So, he walked back over to his father, teammates Kimmo Timonen, Claude Giroux and Jody Shelley and told them he had a disciplinary hearing scheduled.
"They all said, 'What?! What did you do?' " Hartnell said. "But I couldn't keep the smile off my face. It didn't work too well."
For Hartnell, the invitation to replace injured Chicago captain Jonathan Toews was a long time coming. Only Penguins forward James Neal had more points than Hartnell, but no ticket to Canada's frigid capital city.
Hartnell, 29, was passed over on the initial list of 36 players by the NHL's hockey operations department. And he wasn't the first injury replacement player on Monday.
Hartnell held out hope. He kept his tropical getaway plans on hold, wishing that his half season 25-goal effort would be validated.
"You never want to hope for injuries or something to happen to a guy that has been picked," Hartnell said. "I wasn't banking on that. I had a backup plan. But I'm just super excited to be going to Ottawa."
Hartnell said it was "extra special" to get the call from Shanahan in front of his father. Bill Hartnell, a retired elementary school principal who flew in all the way from Lloydminster, Alberta, already saw his son score five goals over the weekend against the Devils and Bruins.

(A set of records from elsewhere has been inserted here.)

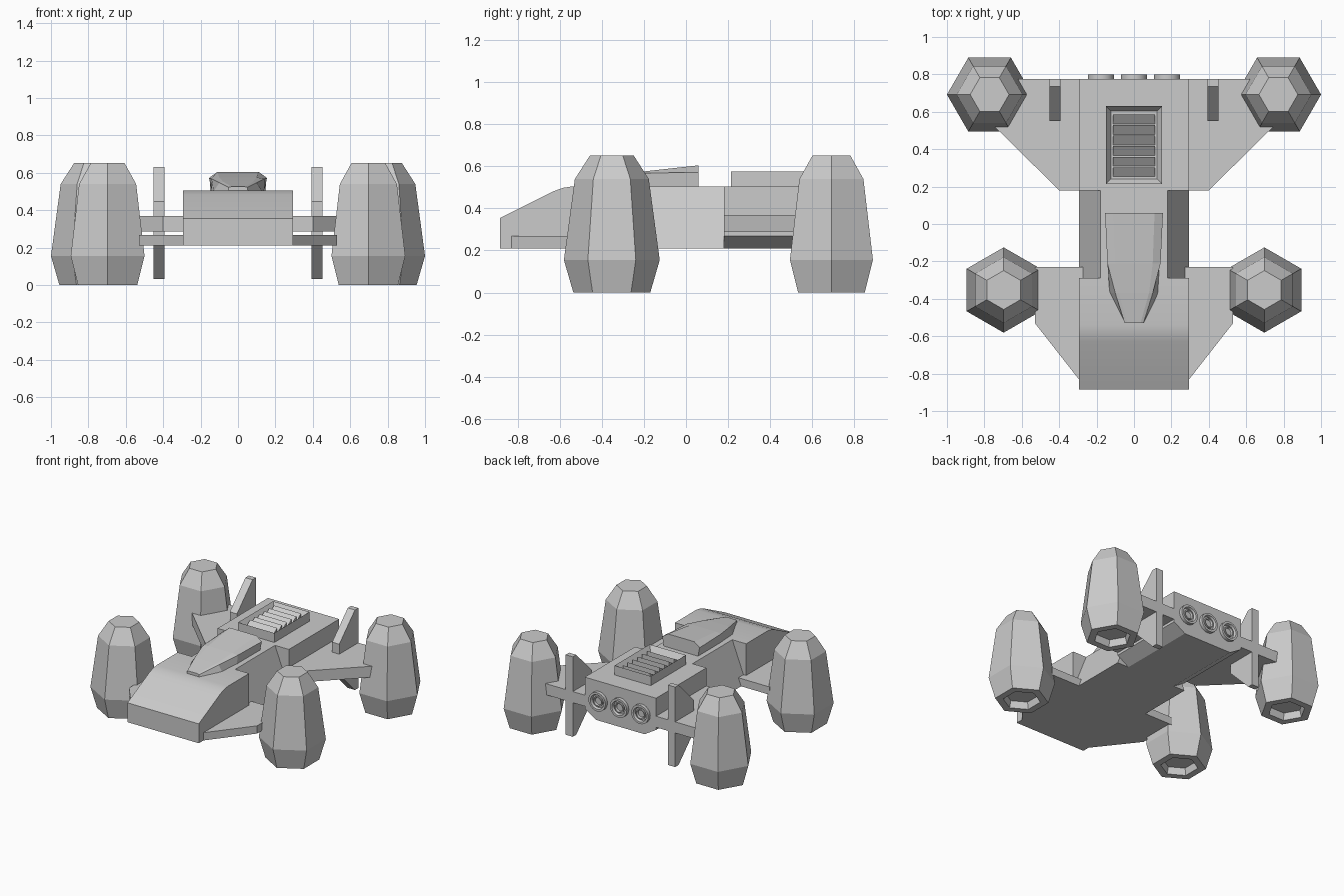
import bpy, bmesh
from math import cos, sin, pi, radians

if "Cube" in bpy.data.objects:
    bpy.data.objects.remove(bpy.data.objects["Cube"])

GREY = (0.6, 0.6, 0.6, 1)
hull_grey = bpy.data.materials.new("hull_grey")
hull_grey.use_nodes = True
hull_grey.diffuse_color = GREY
hull_grey.node_tree.nodes["Principled BSDF"].inputs["Base Color"].default_value = GREY


def loft(bm, rings):
    """Skin a list of equal-length point rings and cap both ends."""
    loops = [[bm.verts.new(p) for p in ring] for ring in rings]
    n = len(loops[0])
    for a, b in zip(loops, loops[1:]):
        for i in range(n):
            j = (i + 1) % n
            bm.faces.new((a[i], a[j], b[j], b[i]))
    bm.faces.new(loops[0][::-1])
    bm.faces.new(loops[-1])


def finish(name, bm, smooth=None):
    bmesh.ops.recalc_face_normals(bm, faces=bm.faces[:])
    mesh = bpy.data.meshes.new(name)
    bm.to_mesh(mesh)
    bm.free()
    mesh.materials.append(hull_grey)
    obj = bpy.data.objects.new(name, mesh)
    bpy.context.collection.objects.link(obj)
    if smooth:
        bpy.ops.object.select_all(action='DESELECT')
        obj.select_set(True)
        bpy.context.view_layer.objects.active = obj
        bpy.ops.object.shade_smooth_by_angle(angle=radians(smooth))
    return obj


def part(name, rings, smooth=None):
    bm = bmesh.new()
    loft(bm, rings)
    return finish(name, bm, smooth)


def along_x(profile, x0, x1):
    return [[(x, y, z) for y, z in profile] for x in (x0, x1)]


def along_y(profile, y0, y1):
    return [[(x, y, z) for x, z in profile] for y in (y0, y1)]


def along_z(profile, z0, z1):
    return [[(x, y, z) for x, y in profile] for z in (z0, z1)]


def mirrored(half):
    """Close a right-hand half section across x = 0."""
    return half + [(-x, z) for x, z in reversed(half)]


# Central hull: sloped nose, narrow waist, engine block
FLOOR, DECK, HALF = 0.21, 0.505, 0.295
nose = [(-0.885, FLOOR), (-0.885, 0.355), (-0.63, 0.482), (-0.585, 0.498),
        (-0.54, DECK), (-0.29, DECK), (-0.29, FLOOR)]
part("nose", along_x(nose, -HALF, HALF), 30)
part("waist", along_y(mirrored([(HALF, FLOOR), (0.18, DECK)]), -0.29, 0.18))
block = [(0.2, FLOOR), (HALF, 0.268), (HALF, DECK)]
part("engine_block", along_y(mirrored(block), 0.18, 0.775))

# Canopy: sections from back to tip (y, then bottom, shoulder, ridge)
canopy = [
    (0.06, [(0.14, 0.5), (0.155, 0.572), (0.11, 0.605)]),
    (-0.21, [(0.14, 0.5), (0.142, 0.568), (0.1, 0.575)]),
    (-0.37, [(0.13, 0.5), (0.1, 0.547), (0.08, 0.552)]),
    (-0.53, [(0.05, 0.5), (0.05, 0.522), (0.035, 0.526)]),
]
part("canopy", [[(x, y, z) for x, z in mirrored(h)] for y, h in canopy])

# Engine cover: box with a sunken opening
bm = bmesh.new()
lid = [(-0.15, 0.215), (0.15, 0.215), (0.15, 0.63), (-0.15, 0.63)]
loft(bm, along_z(lid, 0.5, 0.575))
bmesh.ops.recalc_face_normals(bm, faces=bm.faces[:])
top = max(bm.faces, key=lambda f: f.calc_center_median().z)
bmesh.ops.inset_region(bm, faces=[top], thickness=0.038)
bmesh.ops.translate(bm, verts=top.verts[:], vec=(0, 0, -0.04))
finish("engine_cover", bm)

# Slanted louvres in the opening
bm = bmesh.new()
for i in range(6):
    y = 0.253 + i * 0.0565
    loft(bm, along_x([(y, 0.535), (y + 0.05, 0.57), (y + 0.05, 0.535)], -0.112, 0.112))
finish("louvres", bm)

# Rear thrusters: stepped round nozzles
NOZZLE = [(0.07, 0.77), (0.07, 0.8), (0.054, 0.8), (0.048, 0.782),
          (0.038, 0.782), (0.038, 0.794), (0.03, 0.794), (0.026, 0.78)]
for name, cx in (("right", -0.177), ("middle", 0), ("left", 0.177)):
    rings = [[(cx + r * cos(pi * k / 12), y, 0.36 + r * sin(pi * k / 12))
              for k in range(24)] for r, y in NOZZLE]
    part(name + "_thruster", rings, 30)

# Hexagonal pod outline from inside the hollow foot up to the cap
POD = [(0.115, 0.05), (0.128, 0), (0.183, 0), (0.228, 0.155), (0.176, 0.54), (0.104, 0.652)]


def pod(name, cx, cy, turn):
    part(name, [[(cx + r * cos(turn + k * pi / 3), cy + r * sin(turn + k * pi / 3), z)
                 for k in range(6)] for r, z in POD])


FRONT_WING = [(0.2, -0.23), (0.53, -0.23), (0.53, -0.53), (HALF, -0.83), (0.2, -0.83)]
REAR_WING = [(0.2, 0.18), (0.4, 0.18), (0.75, 0.525), (0.75, 0.775), (0.2, 0.775)]
FIN = [(0.55, 0.445), (0.735, 0.63), (0.775, 0.63),
       (0.775, 0.032), (0.735, 0.032), (0.55, 0.217)]

# Paired parts
for side, s in (("left", 1), ("right", -1)):
    pod(side + "_front_pod", s * 0.697, -0.353, pi / 2)
    pod(side + "_rear_pod", s * 0.772, 0.692, 0)
    part(side + "_front_wing", along_z([(s * x, y) for x, y in FRONT_WING], FLOOR, 0.268))
    part(side + "_rear_wing", along_z([(s * x, y) for x, y in REAR_WING], 0.287, 0.37))
    part(side + "_fin", along_x(FIN, s * 0.394, s * 0.453))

"He's had a great year, so this is nice to see," Bill Hartnell said. "I've been pretty fortunate, I've been on about 10 [trips], and it's really a time that you can spend time talking about the neat parts of his life, how things are going and how hockey is. I really look forward to it every year.
"It's quality time, where you're maybe in a quieter place. Even when he's home, he's busy, and you might not even get an hour to talk about different things and catch up."
Hartnell will make his first trip to the All-Star Game, though he did participate in the Young Stars game in 2002 in Los Angeles. Since joining the league as an 18-year-old, he has traveled a long road to get to this point.
"I think of myself as a good hockey player, but you look at the All-Star Game and the names that have been there in the past, like Wayne Gretzky, Mario Lemieux, Jaromir Jagr and Steve Yzerman - or even the guys who play nowadays, like Joe Thornton - and to think of yourself part of that group is hard," Hartnell said. "It almost seems a little far-fetched at times. Now I'll be there playing with them."
With the All-Star Fantasy Draft taking place tomorrow night, Giroux - one of five Flyers representatives in Ottawa, even more than the host Senators - had his own joke for his usual linemate.
"I hope I play against him," Giroux said. "I'll have to tell him to keep his head up."
"Sometimes, no matter how much you practice, a player is going to bite you because he makes a good move. They have a couple moves that they're working on in practice everyday. Sometimes, everything hits you. Other times, they rip you apart."
- Flyers goaltender Ilya Bryzgalov, who is 0-for-5 on shootout attempts this season, on whether practice leads to success in breakaway contests.